Benoît Mandelbrot (1924-2010) discovered his ability to think about mathematics in images while working with the French Resistance during the Second World War, and is famous for his work on fractal geometry - the maths of the shapes found in nature.

Listeners: Bernard Sapoval Daniel Zajdenweber

Bernard Sapoval is Research Director at C.N.R.S. Since 1983 his work has focused on the physics of fractals and irregular systems and structures and properties in general. The main themes are the fractal structure of diffusion fronts, the concept of percolation in a gradient, random walks in a probability gradient as a method to calculate the threshold of percolation in two dimensions, the concept of intercalation and invasion noise, observed, for example, in the absorbance of a liquid in a porous substance, prediction of the fractal dimension of certain corrosion figures, the possibility of increasing sharpness in fuzzy images by a numerical analysis using the concept of percolation in a gradient, calculation of the way a fractal model will respond to external stimulus and the correspondence between the electrochemical response of an irregular electrode and the absorbance of a membrane of the same geometry.

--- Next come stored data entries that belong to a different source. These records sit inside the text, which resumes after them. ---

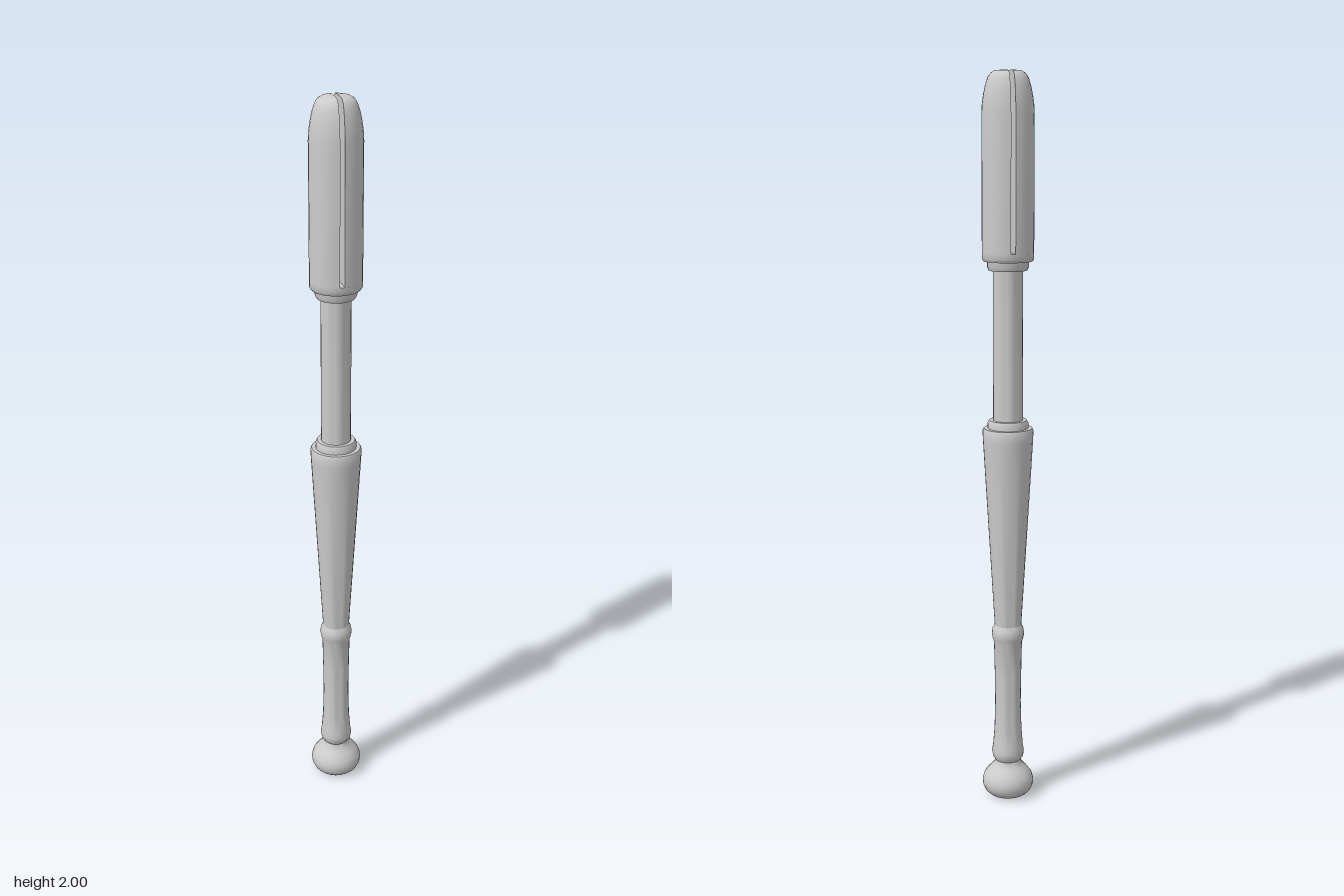
import * as THREE from 'three';
import { toCreasedNormals } from 'three/addons/utils/BufferGeometryUtils.js';

const SIDES = 24;
const material = new THREE.MeshStandardMaterial({ color: 0xcccccc });

function part(name, geometry) {
  const mesh = new THREE.Mesh(toCreasedNormals(geometry, 0.6), material);
  mesh.name = name;
  return mesh;
}

// Turned part from [radius, height] pairs, bottom to top
function turned(name, profile) {
  const points = profile.map(([r, y]) => new THREE.Vector2(r, y));
  return part(name, new THREE.LatheGeometry(points, SIDES));
}

// Half of a turned solid, cut flat at x = gap
function halfTurned(profile, gap) {
  const n = SIDES / 2 + 1;
  const positions = [], indices = [];
  for (const [r, y] of profile) {
    const reach = Math.acos(gap / r);
    for (let i = 0; i < n; i++) {
      const a = -reach + (2 * reach * i) / (n - 1);
      positions.push(r * Math.cos(a), y, r * Math.sin(a));
    }
  }
  for (let j = 0; j < profile.length - 1; j++) {
    for (let i = 0; i < n; i++) {
      const p = j * n + i, q = j * n + ((i + 1) % n);
      indices.push(p, p + n, q, q, p + n, q + n);
    }
  }
  // Top cap
  const top = (profile.length - 1) * n;
  for (let i = 1; i < n - 1; i++) indices.push(top, top + i + 1, top + i);
  const geometry = new THREE.BufferGeometry();
  geometry.setAttribute('position', new THREE.Float32BufferAttribute(positions, 3));
  geometry.setIndex(indices);
  return geometry;
}

export function createModel() {
  const group = new THREE.Group();
  group.name = 'baton';

  // Round pommel with a recess underneath
  group.add(turned('pommel', [
    [0, 0.03], [0.034, 0.03], [0.038, 0.008], [0.044, 0], [0.053, 0.004],
    [0.064, 0.014], [0.071, 0.029], [0.072, 0.044], [0.067, 0.06],
    [0.056, 0.075], [0.045, 0.086], [0.038, 0.096], [0.036, 0.106],
  ]));

  // Grip with a bead at each end
  group.add(turned('grip', [
    [0.036, 0.104], [0.043, 0.115], [0.045, 0.13], [0.042, 0.148],
    [0.038, 0.2], [0.036, 0.28], [0.037, 0.36], [0.039, 0.455],
    [0.043, 0.467], [0.045, 0.48], [0.043, 0.494], [0.037, 0.506],
  ]));

  // Handle widening upward, capped at its rim
  group.add(turned('taperedHandle', [
    [0.037, 0.504], [0.068, 1.03], [0.069, 1.058], [0.066, 1.064], [0.038, 1.064],
  ]));

  // Straight shaft between two collars
  group.add(turned('shaft', [[0.04, 1.06], [0.04, 1.52]]));
  group.add(turned('lowerCollar', [[0.055, 1.06], [0.055, 1.078], [0.051, 1.086], [0.038, 1.086]]));
  group.add(turned('upperCollar', [[0.038, 1.488], [0.051, 1.488], [0.055, 1.496], [0.055, 1.52]]));

  // Solid base of the head
  group.add(turned('headBase', [
    [0.038, 1.512], [0.065, 1.512], [0.069, 1.518], [0.069, 1.535], [0, 1.535],
  ]));

  // Two half-round jaws with a slot between them
  const jaw = halfTurned([
    [0.069, 1.535], [0.069, 1.89], [0.0675, 1.915], [0.064, 1.94], [0.059, 1.963],
    [0.053, 1.981], [0.046, 1.992], [0.036, 1.998], [0.02, 2],
  ], 0.006);
  group.add(part('leftJaw', jaw));
  group.add(part('rightJaw', jaw.clone().rotateY(Math.PI)));

  return group;
}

Daniel Zajdenweber is a Professor at the College of Economics, University of Paris.

Duration: 3 minutes, 3 seconds

Date story recorded: May 1998

Date story went live: 24 January 2008